Material shown ::
◇ ◇ ◇

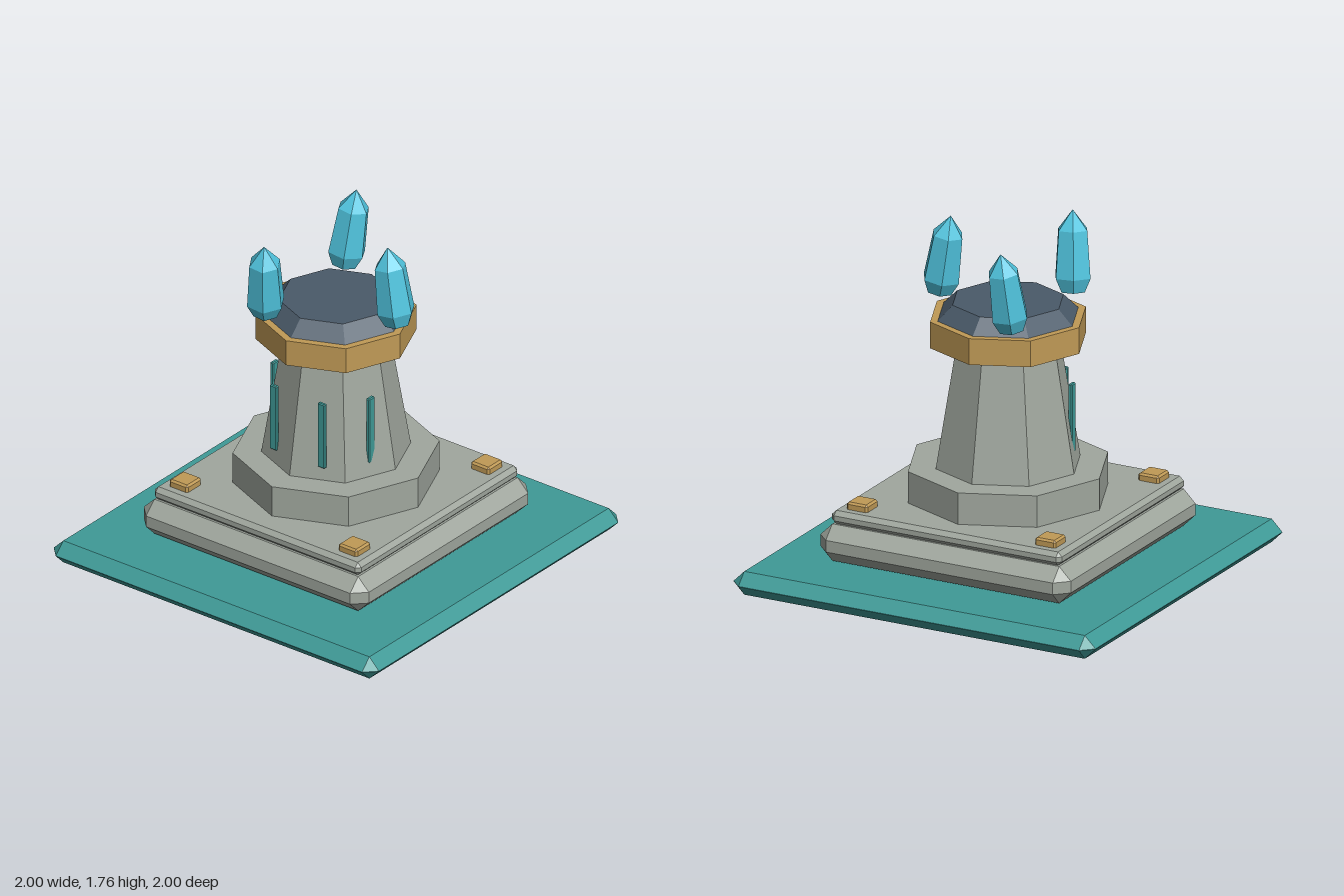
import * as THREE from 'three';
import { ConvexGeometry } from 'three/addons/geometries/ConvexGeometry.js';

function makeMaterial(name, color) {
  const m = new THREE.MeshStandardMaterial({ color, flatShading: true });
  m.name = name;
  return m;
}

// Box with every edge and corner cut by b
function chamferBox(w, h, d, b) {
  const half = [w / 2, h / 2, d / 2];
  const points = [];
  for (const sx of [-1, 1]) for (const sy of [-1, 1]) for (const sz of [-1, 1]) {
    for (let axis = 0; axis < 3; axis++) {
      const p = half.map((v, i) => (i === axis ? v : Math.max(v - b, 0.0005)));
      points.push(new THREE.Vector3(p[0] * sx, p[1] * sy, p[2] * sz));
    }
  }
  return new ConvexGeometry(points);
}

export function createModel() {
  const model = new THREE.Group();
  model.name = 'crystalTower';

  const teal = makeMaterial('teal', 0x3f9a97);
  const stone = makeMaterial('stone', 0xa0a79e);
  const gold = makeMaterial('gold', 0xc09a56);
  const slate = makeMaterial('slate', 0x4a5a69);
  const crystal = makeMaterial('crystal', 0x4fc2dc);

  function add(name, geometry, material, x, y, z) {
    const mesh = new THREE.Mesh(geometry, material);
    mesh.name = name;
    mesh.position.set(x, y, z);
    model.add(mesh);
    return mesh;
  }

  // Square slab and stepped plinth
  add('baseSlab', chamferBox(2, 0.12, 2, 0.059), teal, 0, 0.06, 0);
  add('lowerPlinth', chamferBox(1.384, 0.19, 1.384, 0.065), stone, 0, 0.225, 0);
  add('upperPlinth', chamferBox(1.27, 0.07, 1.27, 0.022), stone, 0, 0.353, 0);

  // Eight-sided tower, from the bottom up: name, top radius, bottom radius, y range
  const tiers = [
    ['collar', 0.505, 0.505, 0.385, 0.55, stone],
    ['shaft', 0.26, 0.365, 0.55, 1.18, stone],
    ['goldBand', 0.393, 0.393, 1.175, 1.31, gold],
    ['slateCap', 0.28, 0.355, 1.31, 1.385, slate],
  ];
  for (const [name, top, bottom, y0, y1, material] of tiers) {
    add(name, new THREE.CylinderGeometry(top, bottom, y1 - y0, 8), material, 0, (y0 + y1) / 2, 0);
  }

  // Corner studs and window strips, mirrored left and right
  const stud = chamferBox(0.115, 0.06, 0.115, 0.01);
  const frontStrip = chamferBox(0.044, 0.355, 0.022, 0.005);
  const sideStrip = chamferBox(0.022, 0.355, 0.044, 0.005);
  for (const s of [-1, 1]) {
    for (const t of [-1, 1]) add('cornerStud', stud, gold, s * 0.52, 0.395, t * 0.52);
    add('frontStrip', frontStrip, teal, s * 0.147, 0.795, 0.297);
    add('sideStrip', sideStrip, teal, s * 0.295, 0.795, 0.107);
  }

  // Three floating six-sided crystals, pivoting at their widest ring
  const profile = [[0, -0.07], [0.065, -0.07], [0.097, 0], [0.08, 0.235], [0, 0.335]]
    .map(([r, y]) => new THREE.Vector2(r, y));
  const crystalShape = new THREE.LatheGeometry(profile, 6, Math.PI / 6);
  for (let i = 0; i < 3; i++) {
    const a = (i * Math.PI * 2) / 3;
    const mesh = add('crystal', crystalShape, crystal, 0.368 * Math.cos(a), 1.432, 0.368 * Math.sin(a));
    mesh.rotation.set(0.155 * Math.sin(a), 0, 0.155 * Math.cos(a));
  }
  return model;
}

◇ ◇ ◇

Repeat the data above exactly, leaving out any pictures it holds.

Final answer ::
import * as THREE from 'three';
import { ConvexGeometry } from 'three/addons/geometries/ConvexGeometry.js';

function makeMaterial(name, color) {
  const m = new THREE.MeshStandardMaterial({ color, flatShading: true });
  m.name = name;
  return m;
}

// Box with every edge and corner cut by b
function chamferBox(w, h, d, b) {
  const half = [w / 2, h / 2, d / 2];
  const points = [];
  for (const sx of [-1, 1]) for (const sy of [-1, 1]) for (const sz of [-1, 1]) {
    for (let axis = 0; axis < 3; axis++) {
      const p = half.map((v, i) => (i === axis ? v : Math.max(v - b, 0.0005)));
      points.push(new THREE.Vector3(p[0] * sx, p[1] * sy, p[2] * sz));
    }
  }
  return new ConvexGeometry(points);
}

export function createModel() {
  const model = new THREE.Group();
  model.name = 'crystalTower';

  const teal = makeMaterial('teal', 0x3f9a97);
  const stone = makeMaterial('stone', 0xa0a79e);
  const gold = makeMaterial('gold', 0xc09a56);
  const slate = makeMaterial('slate', 0x4a5a69);
  const crystal = makeMaterial('crystal', 0x4fc2dc);

  function add(name, geometry, material, x, y, z) {
    const mesh = new THREE.Mesh(geometry, material);
    mesh.name = name;
    mesh.position.set(x, y, z);
    model.add(mesh);
    return mesh;
  }

  // Square slab and stepped plinth
  add('baseSlab', chamferBox(2, 0.12, 2, 0.059), teal, 0, 0.06, 0);
  add('lowerPlinth', chamferBox(1.384, 0.19, 1.384, 0.065), stone, 0, 0.225, 0);
  add('upperPlinth', chamferBox(1.27, 0.07, 1.27, 0.022), stone, 0, 0.353, 0);

  // Eight-sided tower, from the bottom up: name, top radius, bottom radius, y range
  const tiers = [
    ['collar', 0.505, 0.505, 0.385, 0.55, stone],
    ['shaft', 0.26, 0.365, 0.55, 1.18, stone],
    ['goldBand', 0.393, 0.393, 1.175, 1.31, gold],
    ['slateCap', 0.28, 0.355, 1.31, 1.385, slate],
  ];
  for (const [name, top, bottom, y0, y1, material] of tiers) {
    add(name, new THREE.CylinderGeometry(top, bottom, y1 - y0, 8), material, 0, (y0 + y1) / 2, 0);
  }

  // Corner studs and window strips, mirrored left and right
  const stud = chamferBox(0.115, 0.06, 0.115, 0.01);
  const frontStrip = chamferBox(0.044, 0.355, 0.022, 0.005);
  const sideStrip = chamferBox(0.022, 0.355, 0.044, 0.005);
  for (const s of [-1, 1]) {
    for (const t of [-1, 1]) add('cornerStud', stud, gold, s * 0.52, 0.395, t * 0.52);
    add('frontStrip', frontStrip, teal, s * 0.147, 0.795, 0.297);
    add('sideStrip', sideStrip, teal, s * 0.295, 0.795, 0.107);
  }

  // Three floating six-sided crystals, pivoting at their widest ring
  const profile = [[0, -0.07], [0.065, -0.07], [0.097, 0], [0.08, 0.235], [0, 0.335]]
    .map(([r, y]) => new THREE.Vector2(r, y));
  const crystalShape = new THREE.LatheGeometry(profile, 6, Math.PI / 6);
  for (let i = 0; i < 3; i++) {
    const a = (i * Math.PI * 2) / 3;
    const mesh = add('crystal', crystalShape, crystal, 0.368 * Math.cos(a), 1.432, 0.368 * Math.sin(a));
    mesh.rotation.set(0.155 * Math.sin(a), 0, 0.155 * Math.cos(a));
  }
  return model;
}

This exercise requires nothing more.